“Hoisted on one’s own petard” is a Shakespearean idiom from Hamlet meaning “To cause the bomb maker to be blown up with his own bomb.” A petard is a small bomb used for blowing up gates and walls when breaching fortifications. It is of French origin and dates back to the 16th century. The term means to fall foul of your own deceit, or fall into your own trap. We have recently been “Hoisted on our own petard” regarding Dow Theory and our December Low Indicator. For example, the D-J Industrial Average fell below its December low in February. Recall, Lucien Hooper told us about said indicator over lunch at Harry’s Bar & Grill at the American Stock Exchange in the early 1970’s. The verbal exchange went like this, as chronicled in a blog from Minyanville:

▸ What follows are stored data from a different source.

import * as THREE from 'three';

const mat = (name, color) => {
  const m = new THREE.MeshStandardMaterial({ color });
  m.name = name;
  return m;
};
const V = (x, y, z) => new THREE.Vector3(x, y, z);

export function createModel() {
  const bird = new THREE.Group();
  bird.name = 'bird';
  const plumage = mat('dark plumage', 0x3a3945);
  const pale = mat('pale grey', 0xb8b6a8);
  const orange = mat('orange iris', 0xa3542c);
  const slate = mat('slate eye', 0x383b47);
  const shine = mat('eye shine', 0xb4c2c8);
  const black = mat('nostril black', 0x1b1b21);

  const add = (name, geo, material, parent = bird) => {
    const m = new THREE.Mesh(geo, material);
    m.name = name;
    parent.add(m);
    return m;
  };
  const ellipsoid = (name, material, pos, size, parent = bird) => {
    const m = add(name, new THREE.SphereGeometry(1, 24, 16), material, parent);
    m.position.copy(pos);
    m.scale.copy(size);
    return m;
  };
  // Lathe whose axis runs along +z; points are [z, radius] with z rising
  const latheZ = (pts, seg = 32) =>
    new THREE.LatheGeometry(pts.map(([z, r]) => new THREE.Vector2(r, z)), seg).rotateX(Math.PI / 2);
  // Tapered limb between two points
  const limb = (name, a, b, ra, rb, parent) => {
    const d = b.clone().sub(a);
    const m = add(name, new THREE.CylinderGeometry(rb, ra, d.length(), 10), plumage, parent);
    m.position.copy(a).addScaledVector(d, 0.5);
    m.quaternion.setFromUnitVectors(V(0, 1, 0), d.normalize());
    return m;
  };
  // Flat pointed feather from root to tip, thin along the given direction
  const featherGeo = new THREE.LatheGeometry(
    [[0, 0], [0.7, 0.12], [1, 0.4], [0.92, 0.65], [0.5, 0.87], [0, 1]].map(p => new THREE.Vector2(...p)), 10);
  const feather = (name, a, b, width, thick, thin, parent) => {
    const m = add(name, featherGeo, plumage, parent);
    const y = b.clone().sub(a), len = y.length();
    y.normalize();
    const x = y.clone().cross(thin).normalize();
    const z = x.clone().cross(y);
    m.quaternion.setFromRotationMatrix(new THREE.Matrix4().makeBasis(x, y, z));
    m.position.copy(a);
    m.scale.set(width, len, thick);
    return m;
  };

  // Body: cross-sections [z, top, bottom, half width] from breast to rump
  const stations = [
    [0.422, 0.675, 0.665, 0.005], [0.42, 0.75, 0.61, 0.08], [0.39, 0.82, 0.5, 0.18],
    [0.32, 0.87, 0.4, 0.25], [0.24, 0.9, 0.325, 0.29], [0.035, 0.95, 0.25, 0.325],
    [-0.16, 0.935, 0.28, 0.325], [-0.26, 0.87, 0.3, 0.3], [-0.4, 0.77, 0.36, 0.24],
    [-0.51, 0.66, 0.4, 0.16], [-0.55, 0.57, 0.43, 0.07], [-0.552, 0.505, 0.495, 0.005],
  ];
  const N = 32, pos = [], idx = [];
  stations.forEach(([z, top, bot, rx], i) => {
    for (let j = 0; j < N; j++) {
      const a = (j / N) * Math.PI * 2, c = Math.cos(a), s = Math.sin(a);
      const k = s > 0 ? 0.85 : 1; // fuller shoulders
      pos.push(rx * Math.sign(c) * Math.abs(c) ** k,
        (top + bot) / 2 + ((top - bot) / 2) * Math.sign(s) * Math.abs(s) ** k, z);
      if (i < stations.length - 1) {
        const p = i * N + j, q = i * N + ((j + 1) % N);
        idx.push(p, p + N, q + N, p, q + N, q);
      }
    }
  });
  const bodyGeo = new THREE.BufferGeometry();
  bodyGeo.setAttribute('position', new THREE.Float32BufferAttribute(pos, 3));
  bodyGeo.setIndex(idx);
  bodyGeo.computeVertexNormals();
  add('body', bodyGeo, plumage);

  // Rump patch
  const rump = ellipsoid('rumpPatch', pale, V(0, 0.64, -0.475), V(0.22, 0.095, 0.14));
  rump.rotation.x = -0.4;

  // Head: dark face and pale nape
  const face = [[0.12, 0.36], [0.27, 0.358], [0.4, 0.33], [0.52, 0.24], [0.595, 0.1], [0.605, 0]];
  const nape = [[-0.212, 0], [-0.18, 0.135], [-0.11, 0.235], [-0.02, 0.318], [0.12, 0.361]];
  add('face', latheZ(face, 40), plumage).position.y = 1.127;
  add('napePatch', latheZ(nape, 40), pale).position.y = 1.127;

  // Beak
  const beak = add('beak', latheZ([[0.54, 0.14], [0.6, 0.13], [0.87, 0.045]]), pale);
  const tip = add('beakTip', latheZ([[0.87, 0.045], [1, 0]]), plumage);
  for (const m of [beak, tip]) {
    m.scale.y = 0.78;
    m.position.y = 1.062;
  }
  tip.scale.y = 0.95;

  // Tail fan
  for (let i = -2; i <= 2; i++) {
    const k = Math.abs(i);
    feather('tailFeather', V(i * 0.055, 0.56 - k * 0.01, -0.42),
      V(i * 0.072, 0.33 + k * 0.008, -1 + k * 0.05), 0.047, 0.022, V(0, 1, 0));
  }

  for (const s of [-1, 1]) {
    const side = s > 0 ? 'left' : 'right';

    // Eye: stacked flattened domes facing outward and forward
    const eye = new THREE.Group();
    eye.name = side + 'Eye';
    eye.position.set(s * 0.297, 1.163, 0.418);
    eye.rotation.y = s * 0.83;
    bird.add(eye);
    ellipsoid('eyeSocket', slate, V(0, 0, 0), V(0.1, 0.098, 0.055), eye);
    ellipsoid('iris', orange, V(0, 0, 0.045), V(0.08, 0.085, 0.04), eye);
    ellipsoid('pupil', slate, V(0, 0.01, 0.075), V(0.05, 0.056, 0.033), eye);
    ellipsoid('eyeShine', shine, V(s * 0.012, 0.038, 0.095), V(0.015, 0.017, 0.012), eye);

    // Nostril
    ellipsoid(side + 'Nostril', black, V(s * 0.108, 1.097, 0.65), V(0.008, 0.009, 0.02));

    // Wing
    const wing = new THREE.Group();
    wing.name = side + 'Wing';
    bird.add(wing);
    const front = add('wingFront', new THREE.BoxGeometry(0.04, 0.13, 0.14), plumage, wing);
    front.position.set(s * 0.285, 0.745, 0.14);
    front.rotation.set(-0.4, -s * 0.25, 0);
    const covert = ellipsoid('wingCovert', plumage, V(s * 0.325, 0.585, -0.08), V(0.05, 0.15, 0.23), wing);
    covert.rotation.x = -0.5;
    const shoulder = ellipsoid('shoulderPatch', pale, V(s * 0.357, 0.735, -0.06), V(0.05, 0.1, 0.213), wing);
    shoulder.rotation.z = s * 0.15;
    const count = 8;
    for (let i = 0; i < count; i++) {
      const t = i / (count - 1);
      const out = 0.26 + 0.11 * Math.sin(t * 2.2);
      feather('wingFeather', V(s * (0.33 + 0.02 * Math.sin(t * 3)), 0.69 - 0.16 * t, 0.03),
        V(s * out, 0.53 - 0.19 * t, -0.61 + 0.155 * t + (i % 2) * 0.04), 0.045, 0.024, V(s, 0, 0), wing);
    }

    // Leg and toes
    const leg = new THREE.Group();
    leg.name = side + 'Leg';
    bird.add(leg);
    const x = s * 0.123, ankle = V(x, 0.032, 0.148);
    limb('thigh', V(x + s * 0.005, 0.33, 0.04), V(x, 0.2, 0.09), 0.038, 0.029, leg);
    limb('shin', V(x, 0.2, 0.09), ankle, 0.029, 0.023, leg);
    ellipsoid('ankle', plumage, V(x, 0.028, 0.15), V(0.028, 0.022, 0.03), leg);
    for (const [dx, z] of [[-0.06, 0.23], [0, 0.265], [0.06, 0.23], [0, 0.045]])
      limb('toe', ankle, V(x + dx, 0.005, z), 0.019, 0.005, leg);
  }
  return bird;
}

“When the Dow closes below its December closing low in the first quarter, it is frequently an excellent warning sign. Jeffrey D. Saut, Chief Investment Strategist at Raymond James, brought this to our attention a few years ago. The December Low Indicator was originated by Lucien Hooper, a Forbes columnist and Wall Street analyst back in the 1970’s. Hooper dismissed the importance of January and January’s first week as reliable indicators. He noted that the trend could be random or even manipulated during a holiday-shortened week. Instead, said Hooper, ‘Pay much more attention to the December low. If that low is violated during the first quarter of the New Year, watch out!’”
Plainly, we chose to ignore that December Low signal in February, even though our models “called” for the February Flop during the entire month of January, which we wrote about and suggested raising some cash (indeed hoisted). The second “hoist” came the week of April 8, 2018 when the D-J Transportation Average broke below its recent reaction closing low, thus confirming a similar breakdown by the D-J Industrials below their recent reaction low. That, ladies and gentlemen, is a Dow Theory “sell signal.” As often stated in our missives, Dow Theory is not always right, and it is subject to interpretation, it still is right more often than most indicators. Dow Theory is basically the relation to both the Industrial and the Transport averages. If the two averages act in harmony, with both reaching new highs or lows around the same period of time, the price action of each is said to be “confirming.” It is worth mentioning that the longer it takes for one average to confirm the other average, the less meaningful is the signal.
As stated, Dow Theory is not always right and is subject to interpretation. This is not the first time we have ignored a Dow Theory (DT) signal. We ignored the DT “sell signal” that was registered in the “flash crash” of May 2010 because we thought it to be an aberration. Again in “flash crash” 2, which occurred in August 2015, we ignored the signal because once again we thought it to be an aberration. Similarly, we are ignoring the recent DT “sell signal.” However, if the S&P 500 (SPX/2670.14) breaks below its February 9, 2018 intraday low of 2532.69, we will be forced to reevaluate that strategy. Whatever the outcome, we continue to think the secular bull market is alive and well with years left to run.